“But just the dream of getting to play and represent my hometown has been incredible. It’s something I never take for granted whenever I step on the field and it’s just a huge honor.”
With his roster spot now secure, the focus will soon turn to the World Cup itself, where the Yanks will get to test themselves against some of the world’s top players, starting in the group stage where the US was drawn with Wales, England and Iran in Group B.
For his part, Morris said he plans on soaking in every moment of an opportunity that he didn’t know he’d ever have again.
“It would mean everything. I think it would make all the hard work, all the sacrifices I put in throughout my career, all the recovery from my injuries, all the things that you had to miss out on while you were grinding to get better, it would make all that worth it,” Morris said.

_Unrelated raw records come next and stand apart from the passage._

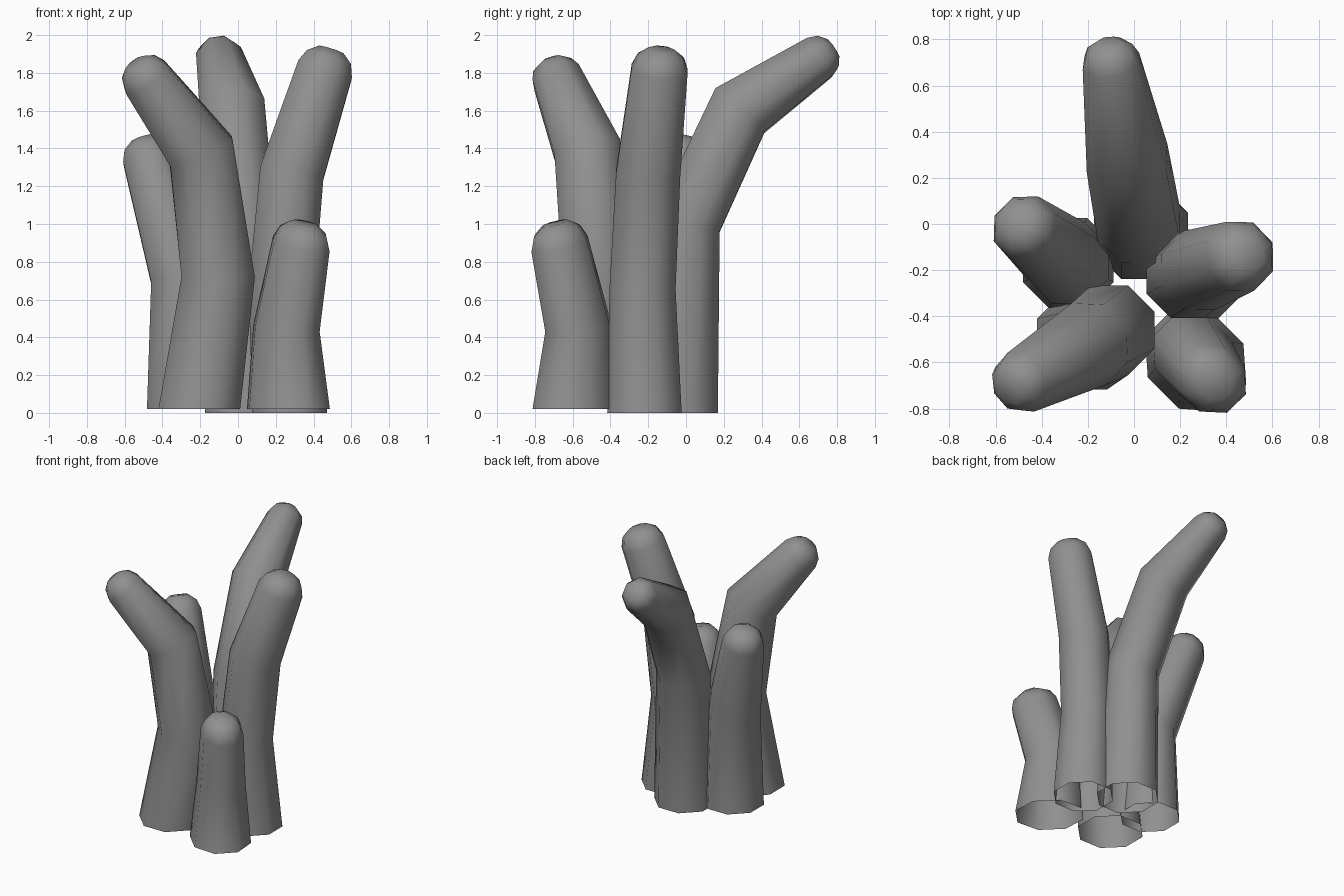
import bpy, bmesh, math
from mathutils import Vector

if "Cube" in bpy.data.objects:
    bpy.data.objects.remove(bpy.data.objects["Cube"])

SIDES = 8
UP = Vector((0, 0, 1))
DIAGONAL = Vector((-1, 1, 0)).normalized()

grey = bpy.data.materials.new("dark_grey")
grey.diffuse_color = (0.28, 0.28, 0.28, 1)
grey.use_nodes = True
grey.node_tree.nodes["Principled BSDF"].inputs["Base Color"].default_value = grey.diffuse_color


def tube(name, path, stretch=0.0):
    """Open-bottomed tapering tube with a rounded tip; path = (x, y, z, radius).
    stretch widens the section along one diagonal and narrows it along the other."""
    pts = [Vector(p[:3]) for p in path]
    rad = [p[3] * 1.04 for p in path]
    dirs = [(b - a).normalized() for a, b in zip(pts, pts[1:])]
    # flat base ring, mitred joints, square last ring
    tangents = [UP] + [(a + b).normalized() for a, b in zip(dirs, dirs[1:])] + [dirs[-1]]
    rings = list(zip(pts, rad, tangents))
    # rounded tip
    end, r, d = rings[-1]
    rings += [(end + d * r * 0.42, r * 0.82, d), (end + d * r * 0.7, r * 0.45, d)]

    bm = bmesh.new()
    loops = []
    for c, r, t in rings:
        q = UP.rotation_difference(t)
        loop = []
        for i in range(SIDES):
            a = 2 * math.pi * (i + 0.5) / SIDES
            v = Vector((r * math.cos(a), r * math.sin(a), 0))
            v = v * (1 - stretch) + DIAGONAL * v.dot(DIAGONAL) * 2 * stretch
            loop.append(bm.verts.new(c + q @ v))
        loops.append(loop)
    for lo, hi in zip(loops, loops[1:]):
        for i in range(SIDES):
            j = (i + 1) % SIDES
            bm.faces.new((lo[i], lo[j], hi[j], hi[i]))
    bm.faces.new(loops[-1])
    for f in bm.faces:
        f.smooth = True
    me = bpy.data.meshes.new(name)
    bm.to_mesh(me)
    bm.free()
    me.materials.append(grey)
    bpy.context.collection.objects.link(bpy.data.objects.new(name, me))


# tall tube bending to the back
tube("back_tube", [(0.03, -0.035, 0, 0.212), (0.02, 0.005, 1.0, 0.185),
                   (-0.03, 0.285, 1.60, 0.18), (-0.10, 0.705, 1.88, 0.125)])
# tall tube leaning right
tube("right_tube", [(0.275, -0.22, 0, 0.205), (0.23, -0.23, 0.66, 0.182),
                    (0.285, -0.20, 1.27, 0.177), (0.46, -0.14, 1.815, 0.155)])
# short tube at the front right
tube("front_right_tube", [(0.267, -0.593, 0.02, 0.222), (0.257, -0.57, 0.45, 0.178),
                          (0.335, -0.67, 0.895, 0.155)], stretch=0.07)
# tall tube bending to the front left
tube("front_left_tube", [(-0.205, -0.50, 0.02, 0.225), (-0.105, -0.46, 0.72, 0.202),
                         (-0.195, -0.52, 1.385, 0.185), (-0.49, -0.685, 1.775, 0.135)])
# medium tube leaning left
tube("left_tube", [(-0.285, -0.17, 0.02, 0.205), (-0.285, -0.17, 0.71, 0.183),
                   (-0.475, -0.015, 1.355, 0.142)])
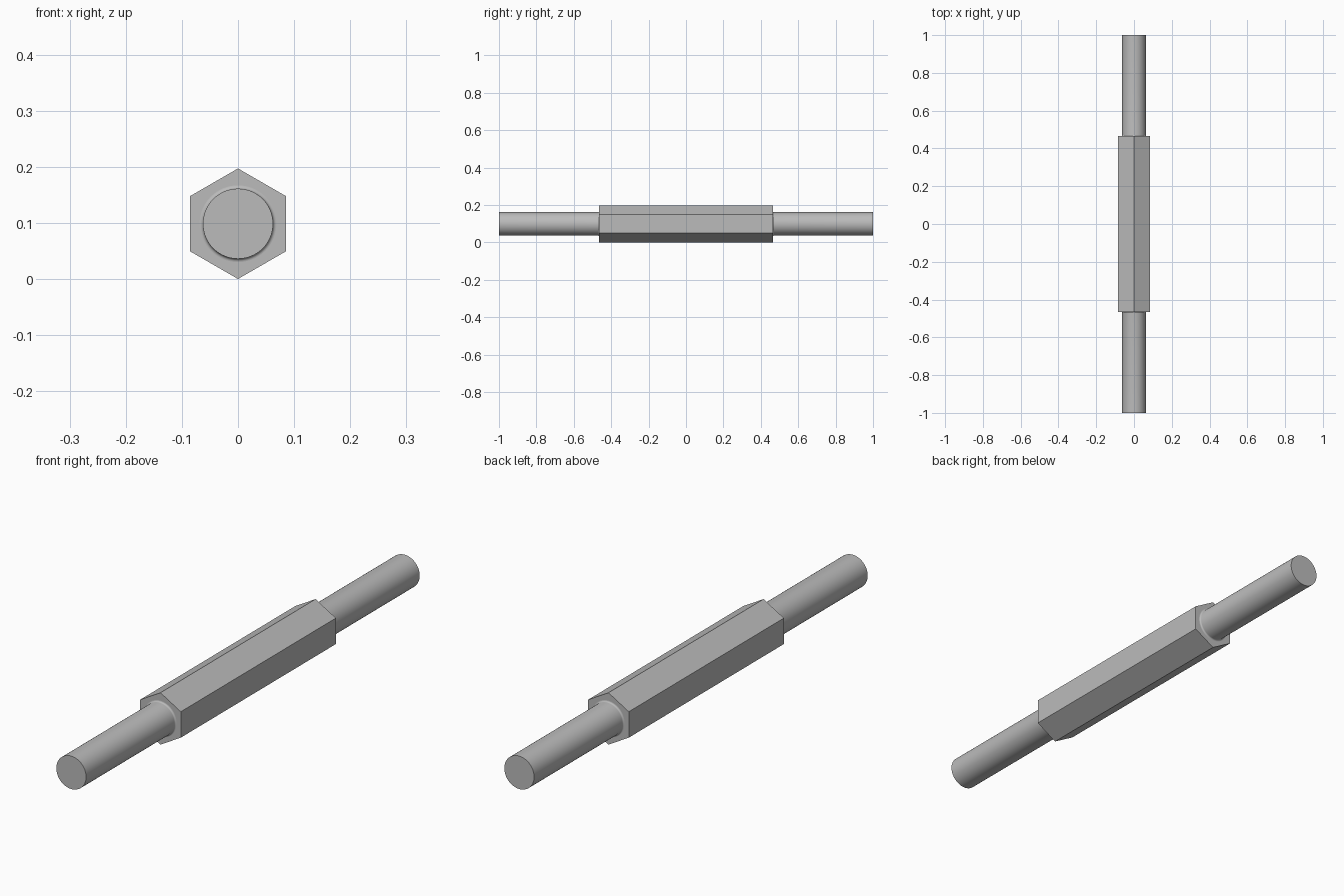
import bpy, bmesh, math
from mathutils import Vector

cube = bpy.data.objects.get("Cube")
if cube:
    bpy.data.objects.remove(cube, do_unlink=True)

HEX_R = 0.0985       # corner radius, also the axis height
HEX_HALF = 0.465
ROD_R = 0.0625
FILLET = 0.006

steel = bpy.data.materials.new("grey steel")
steel.use_nodes = True
grey = (0.5, 0.5, 0.5, 1)
steel.diffuse_color = grey
steel.node_tree.nodes["Principled BSDF"].inputs["Base Color"].default_value = grey

# Hexagonal body, corners pointing up and down
bpy.ops.mesh.primitive_cylinder_add(vertices=6, radius=HEX_R, depth=2 * HEX_HALF,
                                    location=(0, 0, HEX_R), rotation=(math.pi / 2, 0, 0))
body = bpy.context.object
body.name = "hex_body"
body.data.materials.append(steel)


def lathed_rod(name, side):
    """Round rod with a small fillet where it meets the body."""
    profile = [(ROD_R + FILLET, HEX_HALF - 0.01)]
    for i in range(7):
        a = math.pi / 2 * i / 6
        profile.append((ROD_R + FILLET * (1 - math.sin(a)),
                        HEX_HALF + FILLET * (1 - math.cos(a))))
    profile += [(ROD_R, 1), (0, 1)]
    bm = bmesh.new()
    verts = [bm.verts.new((r, side * y, 0)) for r, y in profile]
    edges = [bm.edges.new(pair) for pair in zip(verts, verts[1:])]
    bmesh.ops.spin(bm, geom=verts + edges, cent=(0, 0, 0), axis=(0, 1, 0),
                   angle=2 * math.pi, steps=64, use_duplicate=False)
    bmesh.ops.remove_doubles(bm, verts=bm.verts, dist=0.00001)
    bmesh.ops.recalc_face_normals(bm, faces=bm.faces)
    # Make sure the end cap faces outward
    cap = max(bm.faces, key=lambda f: abs(f.calc_center_median().y))
    if cap.normal.dot(Vector((0, side, 0))) < 0:
        bmesh.ops.reverse_faces(bm, faces=bm.faces)
    mesh = bpy.data.meshes.new(name)
    bm.to_mesh(mesh)
    bm.free()
    mesh.materials.append(steel)
    rod = bpy.data.objects.new(name, mesh)
    rod.location.z = HEX_R
    bpy.context.collection.objects.link(rod)
    bpy.ops.object.select_all(action="DESELECT")
    rod.select_set(True)
    bpy.context.view_layer.objects.active = rod
    bpy.ops.object.shade_smooth_by_angle(angle=math.radians(35))


# Rods at both ends
lathed_rod("front_rod", -1)
lathed_rod("back_rod", 1)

“And just the chance represent your country on a stage like that, represent your family and everyone that has supported you, I think those would be thoughts going through my head at that time. Every time when I’m playing a national team game, it’s so special because it means so much. It’s something that I don’t take for granted. I remember listening [to the anthem] the first time before my first cap and just that feeling that I had, I think it would be even bigger in a moment like that.